* [What is needed]:
Could you reproduce the lines below from the one with "function noise(i, j, k" through the one with "1.09], [0.6, 0.93]];"? Keep both ends and add nothing.

* [Data under study]:
···

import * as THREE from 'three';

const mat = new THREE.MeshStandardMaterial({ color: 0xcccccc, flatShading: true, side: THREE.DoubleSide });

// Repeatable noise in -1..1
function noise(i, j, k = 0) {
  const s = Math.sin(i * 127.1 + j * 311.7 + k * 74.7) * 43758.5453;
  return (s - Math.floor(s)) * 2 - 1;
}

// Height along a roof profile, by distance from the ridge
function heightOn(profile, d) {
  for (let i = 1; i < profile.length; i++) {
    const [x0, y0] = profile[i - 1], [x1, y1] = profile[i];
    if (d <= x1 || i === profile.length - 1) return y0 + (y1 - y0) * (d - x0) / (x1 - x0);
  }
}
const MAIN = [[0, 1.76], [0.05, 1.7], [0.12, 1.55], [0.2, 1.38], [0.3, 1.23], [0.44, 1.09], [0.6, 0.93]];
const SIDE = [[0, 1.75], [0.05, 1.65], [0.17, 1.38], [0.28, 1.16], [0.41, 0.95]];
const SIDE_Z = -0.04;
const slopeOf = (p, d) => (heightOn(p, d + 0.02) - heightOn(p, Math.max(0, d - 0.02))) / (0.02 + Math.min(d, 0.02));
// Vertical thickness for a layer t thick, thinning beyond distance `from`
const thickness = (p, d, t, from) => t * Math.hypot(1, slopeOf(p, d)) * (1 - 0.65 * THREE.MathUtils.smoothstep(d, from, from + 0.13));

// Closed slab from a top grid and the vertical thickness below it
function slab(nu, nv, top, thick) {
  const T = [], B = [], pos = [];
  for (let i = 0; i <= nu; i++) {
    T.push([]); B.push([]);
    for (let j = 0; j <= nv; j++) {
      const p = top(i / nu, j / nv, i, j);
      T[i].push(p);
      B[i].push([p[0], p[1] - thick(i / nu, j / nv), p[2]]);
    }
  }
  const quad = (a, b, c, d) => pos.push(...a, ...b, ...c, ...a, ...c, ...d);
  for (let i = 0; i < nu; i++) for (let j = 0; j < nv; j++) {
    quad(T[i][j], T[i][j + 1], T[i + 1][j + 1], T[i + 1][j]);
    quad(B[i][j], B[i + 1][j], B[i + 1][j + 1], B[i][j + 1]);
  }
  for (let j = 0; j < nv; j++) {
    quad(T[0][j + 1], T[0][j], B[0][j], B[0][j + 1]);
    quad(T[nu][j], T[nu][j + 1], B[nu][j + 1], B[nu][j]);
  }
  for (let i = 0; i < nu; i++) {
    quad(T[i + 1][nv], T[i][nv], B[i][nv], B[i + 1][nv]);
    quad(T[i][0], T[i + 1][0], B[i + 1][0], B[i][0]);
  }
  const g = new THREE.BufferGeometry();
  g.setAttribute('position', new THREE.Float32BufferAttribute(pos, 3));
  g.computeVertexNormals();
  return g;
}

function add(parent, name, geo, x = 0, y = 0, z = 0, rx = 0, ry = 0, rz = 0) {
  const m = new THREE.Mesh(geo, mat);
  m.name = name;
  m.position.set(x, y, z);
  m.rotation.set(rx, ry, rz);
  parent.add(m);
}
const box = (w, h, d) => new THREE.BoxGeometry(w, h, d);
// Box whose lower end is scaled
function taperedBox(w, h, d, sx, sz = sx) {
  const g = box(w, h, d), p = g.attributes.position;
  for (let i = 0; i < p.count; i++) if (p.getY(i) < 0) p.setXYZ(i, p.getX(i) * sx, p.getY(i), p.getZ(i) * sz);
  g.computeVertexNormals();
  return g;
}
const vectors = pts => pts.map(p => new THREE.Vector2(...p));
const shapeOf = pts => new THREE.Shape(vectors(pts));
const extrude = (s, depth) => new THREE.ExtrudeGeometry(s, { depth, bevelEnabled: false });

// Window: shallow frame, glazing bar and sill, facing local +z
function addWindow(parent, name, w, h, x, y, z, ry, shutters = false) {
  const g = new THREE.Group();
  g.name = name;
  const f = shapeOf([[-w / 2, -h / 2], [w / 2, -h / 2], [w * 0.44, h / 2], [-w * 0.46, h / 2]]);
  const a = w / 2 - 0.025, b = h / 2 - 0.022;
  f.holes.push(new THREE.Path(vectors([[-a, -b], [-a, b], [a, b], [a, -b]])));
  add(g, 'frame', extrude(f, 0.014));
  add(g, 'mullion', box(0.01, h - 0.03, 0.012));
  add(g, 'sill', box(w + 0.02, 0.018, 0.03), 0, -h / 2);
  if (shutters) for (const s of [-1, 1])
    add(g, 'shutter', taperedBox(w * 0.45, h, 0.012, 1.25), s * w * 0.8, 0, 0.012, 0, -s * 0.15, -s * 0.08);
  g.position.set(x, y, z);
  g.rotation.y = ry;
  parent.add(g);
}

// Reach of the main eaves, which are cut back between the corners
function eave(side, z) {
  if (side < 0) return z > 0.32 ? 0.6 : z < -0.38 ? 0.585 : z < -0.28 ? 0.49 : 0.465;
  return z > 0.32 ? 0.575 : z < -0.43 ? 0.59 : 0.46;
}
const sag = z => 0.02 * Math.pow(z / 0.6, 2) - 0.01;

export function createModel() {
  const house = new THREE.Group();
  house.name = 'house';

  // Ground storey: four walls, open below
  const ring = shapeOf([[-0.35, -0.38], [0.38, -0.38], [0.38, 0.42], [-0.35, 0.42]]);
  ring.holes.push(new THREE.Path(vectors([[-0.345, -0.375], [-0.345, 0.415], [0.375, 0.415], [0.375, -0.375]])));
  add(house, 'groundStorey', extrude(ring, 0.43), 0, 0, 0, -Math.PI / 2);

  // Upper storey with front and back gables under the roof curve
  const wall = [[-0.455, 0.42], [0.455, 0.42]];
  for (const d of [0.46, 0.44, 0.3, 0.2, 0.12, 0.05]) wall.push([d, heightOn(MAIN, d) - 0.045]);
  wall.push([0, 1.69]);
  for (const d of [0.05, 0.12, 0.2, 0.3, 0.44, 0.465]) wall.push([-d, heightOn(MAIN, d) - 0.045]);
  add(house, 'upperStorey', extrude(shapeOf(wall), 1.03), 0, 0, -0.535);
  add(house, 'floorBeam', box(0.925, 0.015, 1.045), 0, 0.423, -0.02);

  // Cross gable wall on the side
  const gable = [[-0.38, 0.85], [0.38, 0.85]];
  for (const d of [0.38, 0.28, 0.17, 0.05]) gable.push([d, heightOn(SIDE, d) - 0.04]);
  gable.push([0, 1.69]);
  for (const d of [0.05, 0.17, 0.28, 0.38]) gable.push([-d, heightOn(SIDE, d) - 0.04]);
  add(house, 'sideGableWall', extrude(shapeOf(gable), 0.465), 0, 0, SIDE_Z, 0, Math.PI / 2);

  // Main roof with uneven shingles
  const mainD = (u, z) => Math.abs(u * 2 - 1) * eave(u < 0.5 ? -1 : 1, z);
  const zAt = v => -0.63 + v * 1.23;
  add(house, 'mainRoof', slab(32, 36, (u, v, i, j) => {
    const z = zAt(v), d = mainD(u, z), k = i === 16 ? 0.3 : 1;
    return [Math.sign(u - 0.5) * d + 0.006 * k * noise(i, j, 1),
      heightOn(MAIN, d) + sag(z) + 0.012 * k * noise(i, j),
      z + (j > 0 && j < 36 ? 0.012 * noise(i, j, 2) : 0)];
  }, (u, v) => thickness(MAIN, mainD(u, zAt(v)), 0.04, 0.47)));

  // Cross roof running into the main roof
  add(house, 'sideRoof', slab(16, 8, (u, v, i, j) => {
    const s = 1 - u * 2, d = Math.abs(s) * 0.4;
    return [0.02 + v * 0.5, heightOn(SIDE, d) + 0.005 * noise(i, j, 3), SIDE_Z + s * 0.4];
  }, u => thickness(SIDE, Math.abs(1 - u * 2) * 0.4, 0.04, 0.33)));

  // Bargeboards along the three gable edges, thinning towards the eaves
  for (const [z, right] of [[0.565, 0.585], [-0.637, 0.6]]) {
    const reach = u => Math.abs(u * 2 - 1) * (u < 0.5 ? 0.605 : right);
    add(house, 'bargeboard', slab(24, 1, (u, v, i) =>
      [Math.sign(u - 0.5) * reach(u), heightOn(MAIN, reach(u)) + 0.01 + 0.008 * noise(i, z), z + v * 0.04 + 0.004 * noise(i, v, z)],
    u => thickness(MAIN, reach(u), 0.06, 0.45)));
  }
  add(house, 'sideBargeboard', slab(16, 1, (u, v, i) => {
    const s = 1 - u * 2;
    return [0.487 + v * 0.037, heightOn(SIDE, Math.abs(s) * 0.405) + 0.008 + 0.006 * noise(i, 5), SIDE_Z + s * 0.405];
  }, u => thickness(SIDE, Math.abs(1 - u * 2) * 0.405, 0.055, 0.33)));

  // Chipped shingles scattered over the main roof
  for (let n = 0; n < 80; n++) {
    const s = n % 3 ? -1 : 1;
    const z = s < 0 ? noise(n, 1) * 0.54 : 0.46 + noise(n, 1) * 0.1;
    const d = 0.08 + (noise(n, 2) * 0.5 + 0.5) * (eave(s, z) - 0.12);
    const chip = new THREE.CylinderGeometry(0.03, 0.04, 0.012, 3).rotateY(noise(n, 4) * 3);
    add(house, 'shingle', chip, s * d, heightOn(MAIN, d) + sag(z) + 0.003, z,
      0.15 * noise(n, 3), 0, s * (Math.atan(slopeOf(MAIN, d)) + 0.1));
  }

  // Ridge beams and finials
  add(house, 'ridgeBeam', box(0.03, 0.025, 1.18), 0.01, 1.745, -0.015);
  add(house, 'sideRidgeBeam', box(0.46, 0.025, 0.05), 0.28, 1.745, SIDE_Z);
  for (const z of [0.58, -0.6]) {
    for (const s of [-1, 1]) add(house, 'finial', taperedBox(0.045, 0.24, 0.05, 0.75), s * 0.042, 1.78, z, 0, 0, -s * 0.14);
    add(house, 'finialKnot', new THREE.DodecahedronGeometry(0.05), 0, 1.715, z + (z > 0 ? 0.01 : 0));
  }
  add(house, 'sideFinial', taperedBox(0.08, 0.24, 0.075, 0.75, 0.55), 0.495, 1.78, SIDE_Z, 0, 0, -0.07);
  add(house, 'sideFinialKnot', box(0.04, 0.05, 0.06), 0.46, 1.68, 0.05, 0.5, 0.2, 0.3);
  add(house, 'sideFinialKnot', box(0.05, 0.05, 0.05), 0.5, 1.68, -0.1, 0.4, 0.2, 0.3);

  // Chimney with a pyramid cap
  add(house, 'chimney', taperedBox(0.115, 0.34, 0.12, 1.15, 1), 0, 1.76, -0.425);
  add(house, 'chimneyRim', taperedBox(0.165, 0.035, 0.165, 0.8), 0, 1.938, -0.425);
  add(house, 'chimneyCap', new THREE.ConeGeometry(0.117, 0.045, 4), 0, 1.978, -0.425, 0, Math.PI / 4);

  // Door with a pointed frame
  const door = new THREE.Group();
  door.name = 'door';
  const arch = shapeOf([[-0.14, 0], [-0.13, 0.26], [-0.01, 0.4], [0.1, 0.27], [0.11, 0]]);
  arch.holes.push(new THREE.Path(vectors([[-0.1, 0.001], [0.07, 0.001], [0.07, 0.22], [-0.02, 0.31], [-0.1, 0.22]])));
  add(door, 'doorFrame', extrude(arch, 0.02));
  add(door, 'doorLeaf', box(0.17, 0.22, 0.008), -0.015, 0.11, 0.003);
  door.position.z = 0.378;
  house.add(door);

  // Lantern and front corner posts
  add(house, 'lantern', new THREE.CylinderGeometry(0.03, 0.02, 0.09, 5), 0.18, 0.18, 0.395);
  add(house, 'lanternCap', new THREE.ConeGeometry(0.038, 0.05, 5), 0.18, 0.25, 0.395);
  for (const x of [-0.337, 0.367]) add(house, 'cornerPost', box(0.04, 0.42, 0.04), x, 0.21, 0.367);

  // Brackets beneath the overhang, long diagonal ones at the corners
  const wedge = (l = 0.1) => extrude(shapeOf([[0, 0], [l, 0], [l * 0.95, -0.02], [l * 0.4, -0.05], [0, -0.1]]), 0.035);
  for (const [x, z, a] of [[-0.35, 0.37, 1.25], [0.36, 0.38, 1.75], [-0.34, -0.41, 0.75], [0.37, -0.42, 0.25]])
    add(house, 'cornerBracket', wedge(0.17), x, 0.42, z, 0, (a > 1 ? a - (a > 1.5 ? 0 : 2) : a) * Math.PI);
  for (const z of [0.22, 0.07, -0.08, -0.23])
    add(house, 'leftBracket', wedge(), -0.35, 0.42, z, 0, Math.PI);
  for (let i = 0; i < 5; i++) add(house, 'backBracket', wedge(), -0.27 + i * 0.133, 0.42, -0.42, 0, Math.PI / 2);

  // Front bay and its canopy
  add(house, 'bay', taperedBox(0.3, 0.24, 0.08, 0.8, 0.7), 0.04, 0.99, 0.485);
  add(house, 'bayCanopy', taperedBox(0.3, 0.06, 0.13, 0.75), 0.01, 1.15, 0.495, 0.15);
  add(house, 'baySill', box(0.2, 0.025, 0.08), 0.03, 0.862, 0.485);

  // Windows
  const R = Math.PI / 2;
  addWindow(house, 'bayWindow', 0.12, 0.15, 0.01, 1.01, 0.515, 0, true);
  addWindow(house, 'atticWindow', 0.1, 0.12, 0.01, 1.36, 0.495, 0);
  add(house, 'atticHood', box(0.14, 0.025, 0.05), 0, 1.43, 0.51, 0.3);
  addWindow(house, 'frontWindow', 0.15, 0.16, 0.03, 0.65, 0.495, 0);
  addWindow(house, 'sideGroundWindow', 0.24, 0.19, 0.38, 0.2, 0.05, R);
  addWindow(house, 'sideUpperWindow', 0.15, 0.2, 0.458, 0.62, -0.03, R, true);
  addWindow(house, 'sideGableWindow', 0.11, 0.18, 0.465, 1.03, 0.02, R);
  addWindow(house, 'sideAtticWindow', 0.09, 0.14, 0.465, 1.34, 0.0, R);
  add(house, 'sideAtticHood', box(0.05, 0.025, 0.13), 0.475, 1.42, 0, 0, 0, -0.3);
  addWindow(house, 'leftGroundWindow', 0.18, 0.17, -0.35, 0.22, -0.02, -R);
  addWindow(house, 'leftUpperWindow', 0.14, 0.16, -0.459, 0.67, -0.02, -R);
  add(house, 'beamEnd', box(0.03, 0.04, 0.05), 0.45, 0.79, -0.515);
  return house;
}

···

* [Your solution]:
function noise(i, j, k = 0) {
  const s = Math.sin(i * 127.1 + j * 311.7 + k * 74.7) * 43758.5453;
  return (s - Math.floor(s)) * 2 - 1;
}

// Height along a roof profile, by distance from the ridge
function heightOn(profile, d) {
  for (let i = 1; i < profile.length; i++) {
    const [x0, y0] = profile[i - 1], [x1, y1] = profile[i];
    if (d <= x1 || i === profile.length - 1) return y0 + (y1 - y0) * (d - x0) / (x1 - x0);
  }
}
const MAIN = [[0, 1.76], [0.05, 1.7], [0.12, 1.55], [0.2, 1.38], [0.3, 1.23], [0.44, 1.09], [0.6, 0.93]];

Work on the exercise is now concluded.